Segment Start: EXTRACTED DATA

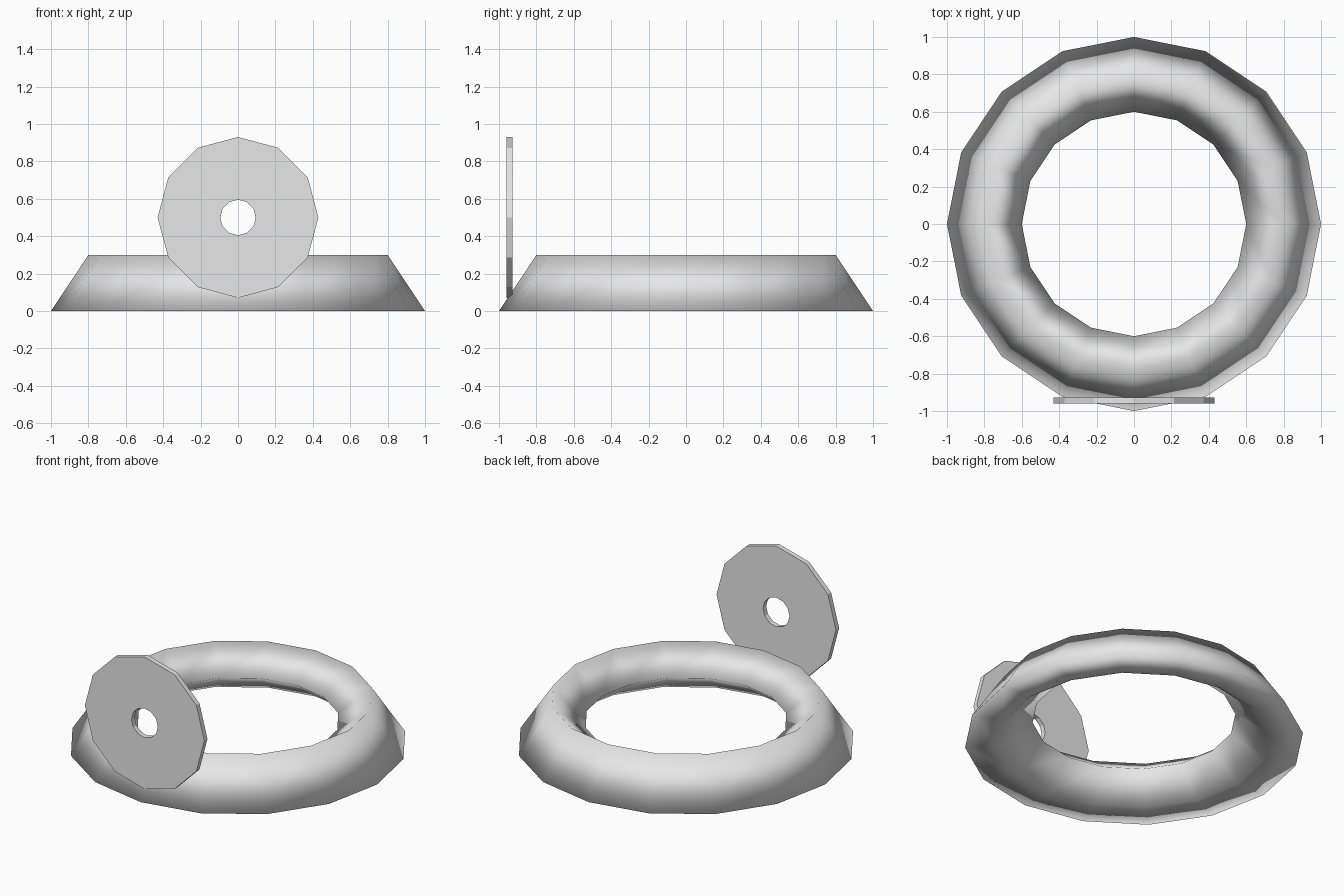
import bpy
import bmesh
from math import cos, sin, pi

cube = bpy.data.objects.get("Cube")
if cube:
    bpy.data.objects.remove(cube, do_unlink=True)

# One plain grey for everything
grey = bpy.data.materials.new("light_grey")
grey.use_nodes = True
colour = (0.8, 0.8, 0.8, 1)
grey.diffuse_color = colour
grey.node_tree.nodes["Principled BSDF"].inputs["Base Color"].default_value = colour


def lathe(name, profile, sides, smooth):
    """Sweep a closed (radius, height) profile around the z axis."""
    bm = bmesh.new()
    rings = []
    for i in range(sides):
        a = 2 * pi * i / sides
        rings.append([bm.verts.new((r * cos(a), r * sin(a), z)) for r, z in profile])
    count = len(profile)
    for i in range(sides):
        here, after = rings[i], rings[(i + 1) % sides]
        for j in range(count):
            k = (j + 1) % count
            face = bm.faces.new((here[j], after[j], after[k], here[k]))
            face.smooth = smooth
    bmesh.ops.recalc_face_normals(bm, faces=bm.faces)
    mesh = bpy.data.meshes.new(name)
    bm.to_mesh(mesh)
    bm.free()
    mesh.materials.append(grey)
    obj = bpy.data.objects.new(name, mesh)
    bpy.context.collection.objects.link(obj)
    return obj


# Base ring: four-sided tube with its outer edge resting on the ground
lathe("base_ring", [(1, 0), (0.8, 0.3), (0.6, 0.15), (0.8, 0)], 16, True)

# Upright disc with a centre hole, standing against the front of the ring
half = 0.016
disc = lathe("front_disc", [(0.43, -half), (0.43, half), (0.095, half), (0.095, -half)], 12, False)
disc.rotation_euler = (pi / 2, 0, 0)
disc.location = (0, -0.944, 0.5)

Segment End: EXTRACTED DATA

*PROBLEM*.
Retype the data word for word, please, and keep the images out.

*REPLY*.
import bpy
import bmesh
from math import cos, sin, pi

cube = bpy.data.objects.get("Cube")
if cube:
    bpy.data.objects.remove(cube, do_unlink=True)

# One plain grey for everything
grey = bpy.data.materials.new("light_grey")
grey.use_nodes = True
colour = (0.8, 0.8, 0.8, 1)
grey.diffuse_color = colour
grey.node_tree.nodes["Principled BSDF"].inputs["Base Color"].default_value = colour


def lathe(name, profile, sides, smooth):
    """Sweep a closed (radius, height) profile around the z axis."""
    bm = bmesh.new()
    rings = []
    for i in range(sides):
        a = 2 * pi * i / sides
        rings.append([bm.verts.new((r * cos(a), r * sin(a), z)) for r, z in profile])
    count = len(profile)
    for i in range(sides):
        here, after = rings[i], rings[(i + 1) % sides]
        for j in range(count):
            k = (j + 1) % count
            face = bm.faces.new((here[j], after[j], after[k], here[k]))
            face.smooth = smooth
    bmesh.ops.recalc_face_normals(bm, faces=bm.faces)
    mesh = bpy.data.meshes.new(name)
    bm.to_mesh(mesh)
    bm.free()
    mesh.materials.append(grey)
    obj = bpy.data.objects.new(name, mesh)
    bpy.context.collection.objects.link(obj)
    return obj


# Base ring: four-sided tube with its outer edge resting on the ground
lathe("base_ring", [(1, 0), (0.8, 0.3), (0.6, 0.15), (0.8, 0)], 16, True)

# Upright disc with a centre hole, standing against the front of the ring
half = 0.016
disc = lathe("front_disc", [(0.43, -half), (0.43, half), (0.095, half), (0.095, -half)], 12, False)
disc.rotation_euler = (pi / 2, 0, 0)
disc.location = (0, -0.944, 0.5)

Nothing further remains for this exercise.